This actually can be answered by logic. On Yom Tov one is allowed to light a candle from an existing flame. As a result, one would light the candle at home upon returning there. Since one would do this at once, the light of the candles would now be used and be yotzei lighting the candles.
For example Thus, if one eats out, one can light the Yom Tov candles upon returning home (from the stove flame or lit yahrtzeit candle).
while it is forbidden to create a flame on a holiday, it is permitted
to light a candle using a pre-existing flame, such as another candle
that was kindled before the holiday, a gas range which has been left
on, or a pilot flame
On the first night of a holiday: Ideally the candles should be lit –
just as on every Friday afternoon – eighteen minutes before sunset.3
However, the candles can be lit anytime before the holiday meal.4 If
the candles are lit after sunset, they should be lit from a
pre-existing flame.
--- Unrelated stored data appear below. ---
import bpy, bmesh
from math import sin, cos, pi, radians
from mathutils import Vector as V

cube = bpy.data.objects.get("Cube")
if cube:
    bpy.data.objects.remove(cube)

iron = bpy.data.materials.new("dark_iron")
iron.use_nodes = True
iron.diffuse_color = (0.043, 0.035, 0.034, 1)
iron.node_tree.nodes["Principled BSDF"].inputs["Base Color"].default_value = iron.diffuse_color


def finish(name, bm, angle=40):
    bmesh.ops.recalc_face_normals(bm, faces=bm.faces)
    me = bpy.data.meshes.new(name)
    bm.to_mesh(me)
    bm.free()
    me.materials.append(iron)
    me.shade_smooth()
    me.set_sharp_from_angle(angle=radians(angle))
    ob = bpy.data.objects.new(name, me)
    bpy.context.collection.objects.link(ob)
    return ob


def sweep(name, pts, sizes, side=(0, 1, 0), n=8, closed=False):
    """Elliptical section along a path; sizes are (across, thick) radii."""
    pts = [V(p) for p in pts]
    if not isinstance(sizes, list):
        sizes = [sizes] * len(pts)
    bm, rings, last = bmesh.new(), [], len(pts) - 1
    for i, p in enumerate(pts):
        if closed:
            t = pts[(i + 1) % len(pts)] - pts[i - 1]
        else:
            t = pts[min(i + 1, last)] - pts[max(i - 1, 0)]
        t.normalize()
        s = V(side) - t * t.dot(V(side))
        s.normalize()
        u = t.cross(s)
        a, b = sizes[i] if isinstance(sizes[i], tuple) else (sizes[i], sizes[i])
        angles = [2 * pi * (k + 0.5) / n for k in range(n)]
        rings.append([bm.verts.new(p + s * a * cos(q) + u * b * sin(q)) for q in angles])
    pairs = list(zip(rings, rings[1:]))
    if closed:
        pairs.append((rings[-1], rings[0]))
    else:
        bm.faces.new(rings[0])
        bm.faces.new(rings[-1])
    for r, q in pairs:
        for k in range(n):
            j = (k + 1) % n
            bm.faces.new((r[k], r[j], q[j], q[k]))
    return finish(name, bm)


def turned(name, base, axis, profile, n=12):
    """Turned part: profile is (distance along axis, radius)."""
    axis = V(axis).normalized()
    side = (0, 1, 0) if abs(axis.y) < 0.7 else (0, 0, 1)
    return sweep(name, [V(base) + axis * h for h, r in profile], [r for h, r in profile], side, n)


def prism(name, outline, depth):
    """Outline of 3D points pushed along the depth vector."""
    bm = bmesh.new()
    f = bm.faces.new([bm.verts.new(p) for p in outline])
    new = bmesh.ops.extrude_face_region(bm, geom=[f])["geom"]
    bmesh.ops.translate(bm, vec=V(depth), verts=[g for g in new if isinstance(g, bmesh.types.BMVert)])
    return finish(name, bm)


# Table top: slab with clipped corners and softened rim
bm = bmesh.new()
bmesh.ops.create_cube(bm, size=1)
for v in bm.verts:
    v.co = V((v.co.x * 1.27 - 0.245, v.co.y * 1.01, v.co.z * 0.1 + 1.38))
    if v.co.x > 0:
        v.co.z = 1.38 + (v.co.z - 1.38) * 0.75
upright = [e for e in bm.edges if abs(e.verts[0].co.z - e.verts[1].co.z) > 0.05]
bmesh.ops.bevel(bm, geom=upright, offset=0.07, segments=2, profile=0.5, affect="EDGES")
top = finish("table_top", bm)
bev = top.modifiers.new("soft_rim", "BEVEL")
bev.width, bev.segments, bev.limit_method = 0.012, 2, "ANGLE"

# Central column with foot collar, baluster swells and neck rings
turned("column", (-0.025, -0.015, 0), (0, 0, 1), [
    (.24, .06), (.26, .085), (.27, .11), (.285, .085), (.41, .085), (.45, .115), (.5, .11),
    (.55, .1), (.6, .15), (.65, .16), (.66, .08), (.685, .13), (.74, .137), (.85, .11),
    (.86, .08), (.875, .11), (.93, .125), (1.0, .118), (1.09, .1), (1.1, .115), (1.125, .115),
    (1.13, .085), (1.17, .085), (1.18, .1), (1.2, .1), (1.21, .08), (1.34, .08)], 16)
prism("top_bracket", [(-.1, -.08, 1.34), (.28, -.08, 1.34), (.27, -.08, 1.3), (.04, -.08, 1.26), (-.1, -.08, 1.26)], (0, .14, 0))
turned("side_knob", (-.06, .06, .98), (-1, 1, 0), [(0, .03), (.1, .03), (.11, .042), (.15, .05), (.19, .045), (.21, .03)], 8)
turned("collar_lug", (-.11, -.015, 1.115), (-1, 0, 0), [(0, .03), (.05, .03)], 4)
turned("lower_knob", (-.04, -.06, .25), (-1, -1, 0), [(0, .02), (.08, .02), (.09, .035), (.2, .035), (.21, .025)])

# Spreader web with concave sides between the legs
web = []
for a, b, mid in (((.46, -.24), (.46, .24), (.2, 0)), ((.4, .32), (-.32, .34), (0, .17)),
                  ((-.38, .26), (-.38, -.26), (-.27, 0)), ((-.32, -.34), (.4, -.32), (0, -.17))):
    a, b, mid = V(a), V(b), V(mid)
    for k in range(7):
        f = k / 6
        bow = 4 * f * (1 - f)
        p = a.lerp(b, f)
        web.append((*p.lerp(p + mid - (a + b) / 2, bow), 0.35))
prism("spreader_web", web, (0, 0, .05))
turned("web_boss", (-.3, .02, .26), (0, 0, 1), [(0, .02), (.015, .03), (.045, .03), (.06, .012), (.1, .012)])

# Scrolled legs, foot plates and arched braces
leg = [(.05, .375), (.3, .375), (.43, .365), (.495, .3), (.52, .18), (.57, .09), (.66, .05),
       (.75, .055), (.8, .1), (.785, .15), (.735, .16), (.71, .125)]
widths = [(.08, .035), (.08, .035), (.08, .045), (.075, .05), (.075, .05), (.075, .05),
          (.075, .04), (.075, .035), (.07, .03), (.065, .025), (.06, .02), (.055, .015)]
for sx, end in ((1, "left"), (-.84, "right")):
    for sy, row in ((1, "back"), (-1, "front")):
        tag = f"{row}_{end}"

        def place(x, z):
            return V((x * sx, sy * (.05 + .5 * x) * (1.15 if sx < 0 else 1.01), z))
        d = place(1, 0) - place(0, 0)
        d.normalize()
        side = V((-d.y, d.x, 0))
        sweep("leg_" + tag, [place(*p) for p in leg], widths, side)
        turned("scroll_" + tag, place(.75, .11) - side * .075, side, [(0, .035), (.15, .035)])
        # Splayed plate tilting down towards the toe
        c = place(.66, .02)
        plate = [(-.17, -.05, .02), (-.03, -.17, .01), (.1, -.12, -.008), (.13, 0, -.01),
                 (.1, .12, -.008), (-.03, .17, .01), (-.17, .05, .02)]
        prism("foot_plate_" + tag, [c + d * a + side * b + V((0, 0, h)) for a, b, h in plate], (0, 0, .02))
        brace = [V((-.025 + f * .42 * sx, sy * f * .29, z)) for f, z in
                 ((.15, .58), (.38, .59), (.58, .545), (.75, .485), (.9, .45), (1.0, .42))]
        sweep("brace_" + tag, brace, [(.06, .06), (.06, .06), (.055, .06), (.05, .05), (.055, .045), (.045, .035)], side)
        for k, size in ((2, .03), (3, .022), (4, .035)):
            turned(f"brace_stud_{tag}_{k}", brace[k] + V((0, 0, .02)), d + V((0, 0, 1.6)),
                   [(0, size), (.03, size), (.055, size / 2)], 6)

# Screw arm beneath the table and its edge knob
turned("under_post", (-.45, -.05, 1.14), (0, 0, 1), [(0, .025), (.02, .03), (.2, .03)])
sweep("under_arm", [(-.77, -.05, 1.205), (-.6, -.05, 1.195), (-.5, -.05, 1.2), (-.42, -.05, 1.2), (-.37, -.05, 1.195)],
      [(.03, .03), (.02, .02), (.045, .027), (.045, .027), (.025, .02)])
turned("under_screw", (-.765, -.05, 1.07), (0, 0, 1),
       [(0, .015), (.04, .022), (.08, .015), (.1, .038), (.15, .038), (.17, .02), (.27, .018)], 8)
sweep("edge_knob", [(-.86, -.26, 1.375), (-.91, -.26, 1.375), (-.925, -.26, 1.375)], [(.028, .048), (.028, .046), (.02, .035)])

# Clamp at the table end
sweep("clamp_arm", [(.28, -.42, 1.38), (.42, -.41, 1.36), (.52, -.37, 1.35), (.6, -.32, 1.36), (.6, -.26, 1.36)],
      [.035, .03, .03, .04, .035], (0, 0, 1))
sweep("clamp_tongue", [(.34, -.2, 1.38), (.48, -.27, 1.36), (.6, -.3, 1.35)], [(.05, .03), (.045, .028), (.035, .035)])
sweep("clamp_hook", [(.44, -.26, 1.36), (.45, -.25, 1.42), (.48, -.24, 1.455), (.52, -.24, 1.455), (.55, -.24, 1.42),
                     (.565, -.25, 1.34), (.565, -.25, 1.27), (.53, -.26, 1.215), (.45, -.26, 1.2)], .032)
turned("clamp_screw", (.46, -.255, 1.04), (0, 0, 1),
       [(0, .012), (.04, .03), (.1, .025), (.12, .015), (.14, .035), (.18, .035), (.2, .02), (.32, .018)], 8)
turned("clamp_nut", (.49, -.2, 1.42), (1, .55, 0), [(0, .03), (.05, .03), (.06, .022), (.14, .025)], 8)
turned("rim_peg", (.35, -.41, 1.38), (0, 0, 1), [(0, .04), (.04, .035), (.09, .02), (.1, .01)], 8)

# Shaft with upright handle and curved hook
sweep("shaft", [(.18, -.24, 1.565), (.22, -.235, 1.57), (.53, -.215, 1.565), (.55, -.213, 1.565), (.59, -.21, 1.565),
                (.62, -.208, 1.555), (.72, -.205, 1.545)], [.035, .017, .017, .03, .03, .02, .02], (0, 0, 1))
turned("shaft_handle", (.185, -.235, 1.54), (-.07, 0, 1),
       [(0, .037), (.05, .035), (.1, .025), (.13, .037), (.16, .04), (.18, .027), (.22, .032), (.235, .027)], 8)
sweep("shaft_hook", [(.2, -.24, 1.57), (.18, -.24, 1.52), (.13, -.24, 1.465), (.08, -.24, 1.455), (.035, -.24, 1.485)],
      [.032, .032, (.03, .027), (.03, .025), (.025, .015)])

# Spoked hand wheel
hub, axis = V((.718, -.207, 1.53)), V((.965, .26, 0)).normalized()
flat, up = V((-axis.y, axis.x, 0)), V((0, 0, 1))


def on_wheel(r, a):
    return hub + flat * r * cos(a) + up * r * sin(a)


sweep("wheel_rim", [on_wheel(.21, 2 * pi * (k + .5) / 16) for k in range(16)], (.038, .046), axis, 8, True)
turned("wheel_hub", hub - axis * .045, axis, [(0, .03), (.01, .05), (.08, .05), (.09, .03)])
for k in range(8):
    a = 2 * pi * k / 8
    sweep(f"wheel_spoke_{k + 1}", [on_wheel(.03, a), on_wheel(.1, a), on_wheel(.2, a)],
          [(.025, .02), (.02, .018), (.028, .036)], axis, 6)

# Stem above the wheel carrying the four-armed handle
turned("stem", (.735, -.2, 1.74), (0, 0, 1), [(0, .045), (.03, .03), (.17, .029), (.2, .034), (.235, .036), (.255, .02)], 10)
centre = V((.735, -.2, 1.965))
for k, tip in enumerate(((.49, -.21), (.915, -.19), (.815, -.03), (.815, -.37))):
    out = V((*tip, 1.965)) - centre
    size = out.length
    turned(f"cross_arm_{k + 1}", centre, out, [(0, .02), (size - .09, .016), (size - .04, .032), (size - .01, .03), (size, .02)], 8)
Exceptions: a) If the first night of the holiday
is Friday night, the candles must be kindled before sunset. b) If the
first night of the holiday is Saturday night, the candles must be
kindled after nightfall (from a pre-existing flame).
On the second night of a holiday: The candles should be lit, from a
pre-existing flame, after nightfall.5 (Additionally, all preparations
for the candle lighting, such as arranging the candlesticks and
candles, may not start before nightfall.6) If the second night of the
holiday is Friday night, the candles must be kindled before sunset,
also from a pre-existing flame.